> _Work item_: Give the records below again, exactly as they appear.

> _Supplied data_:
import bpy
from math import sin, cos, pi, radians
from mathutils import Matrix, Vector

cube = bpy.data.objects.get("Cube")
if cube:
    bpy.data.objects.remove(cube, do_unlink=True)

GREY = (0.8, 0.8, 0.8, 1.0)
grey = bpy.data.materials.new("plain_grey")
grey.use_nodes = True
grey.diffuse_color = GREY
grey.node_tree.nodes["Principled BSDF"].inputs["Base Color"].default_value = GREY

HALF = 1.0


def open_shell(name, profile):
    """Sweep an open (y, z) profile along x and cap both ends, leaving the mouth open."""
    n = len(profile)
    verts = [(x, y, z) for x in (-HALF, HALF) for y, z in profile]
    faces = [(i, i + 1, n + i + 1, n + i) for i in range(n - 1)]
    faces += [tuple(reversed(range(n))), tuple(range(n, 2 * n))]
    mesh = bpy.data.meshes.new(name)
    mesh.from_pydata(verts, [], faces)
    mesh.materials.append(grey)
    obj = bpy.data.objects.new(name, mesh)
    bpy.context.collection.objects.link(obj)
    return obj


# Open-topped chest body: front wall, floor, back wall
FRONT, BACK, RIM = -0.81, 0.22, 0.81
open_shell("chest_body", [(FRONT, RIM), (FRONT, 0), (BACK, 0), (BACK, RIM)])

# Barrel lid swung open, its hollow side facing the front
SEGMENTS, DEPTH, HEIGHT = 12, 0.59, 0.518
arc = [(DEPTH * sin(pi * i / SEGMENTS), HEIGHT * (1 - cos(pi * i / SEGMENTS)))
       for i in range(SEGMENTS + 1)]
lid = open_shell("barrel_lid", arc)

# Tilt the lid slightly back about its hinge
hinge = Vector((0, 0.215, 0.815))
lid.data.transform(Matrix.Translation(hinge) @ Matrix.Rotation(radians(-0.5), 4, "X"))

> _Solution for this task_:
import bpy
from math import sin, cos, pi, radians
from mathutils import Matrix, Vector

cube = bpy.data.objects.get("Cube")
if cube:
    bpy.data.objects.remove(cube, do_unlink=True)

GREY = (0.8, 0.8, 0.8, 1.0)
grey = bpy.data.materials.new("plain_grey")
grey.use_nodes = True
grey.diffuse_color = GREY
grey.node_tree.nodes["Principled BSDF"].inputs["Base Color"].default_value = GREY

HALF = 1.0


def open_shell(name, profile):
    """Sweep an open (y, z) profile along x and cap both ends, leaving the mouth open."""
    n = len(profile)
    verts = [(x, y, z) for x in (-HALF, HALF) for y, z in profile]
    faces = [(i, i + 1, n + i + 1, n + i) for i in range(n - 1)]
    faces += [tuple(reversed(range(n))), tuple(range(n, 2 * n))]
    mesh = bpy.data.meshes.new(name)
    mesh.from_pydata(verts, [], faces)
    mesh.materials.append(grey)
    obj = bpy.data.objects.new(name, mesh)
    bpy.context.collection.objects.link(obj)
    return obj


# Open-topped chest body: front wall, floor, back wall
FRONT, BACK, RIM = -0.81, 0.22, 0.81
open_shell("chest_body", [(FRONT, RIM), (FRONT, 0), (BACK, 0), (BACK, RIM)])

# Barrel lid swung open, its hollow side facing the front
SEGMENTS, DEPTH, HEIGHT = 12, 0.59, 0.518
arc = [(DEPTH * sin(pi * i / SEGMENTS), HEIGHT * (1 - cos(pi * i / SEGMENTS)))
       for i in range(SEGMENTS + 1)]
lid = open_shell("barrel_lid", arc)

# Tilt the lid slightly back about its hinge
hinge = Vector((0, 0.215, 0.815))
lid.data.transform(Matrix.Translation(hinge) @ Matrix.Rotation(radians(-0.5), 4, "X"))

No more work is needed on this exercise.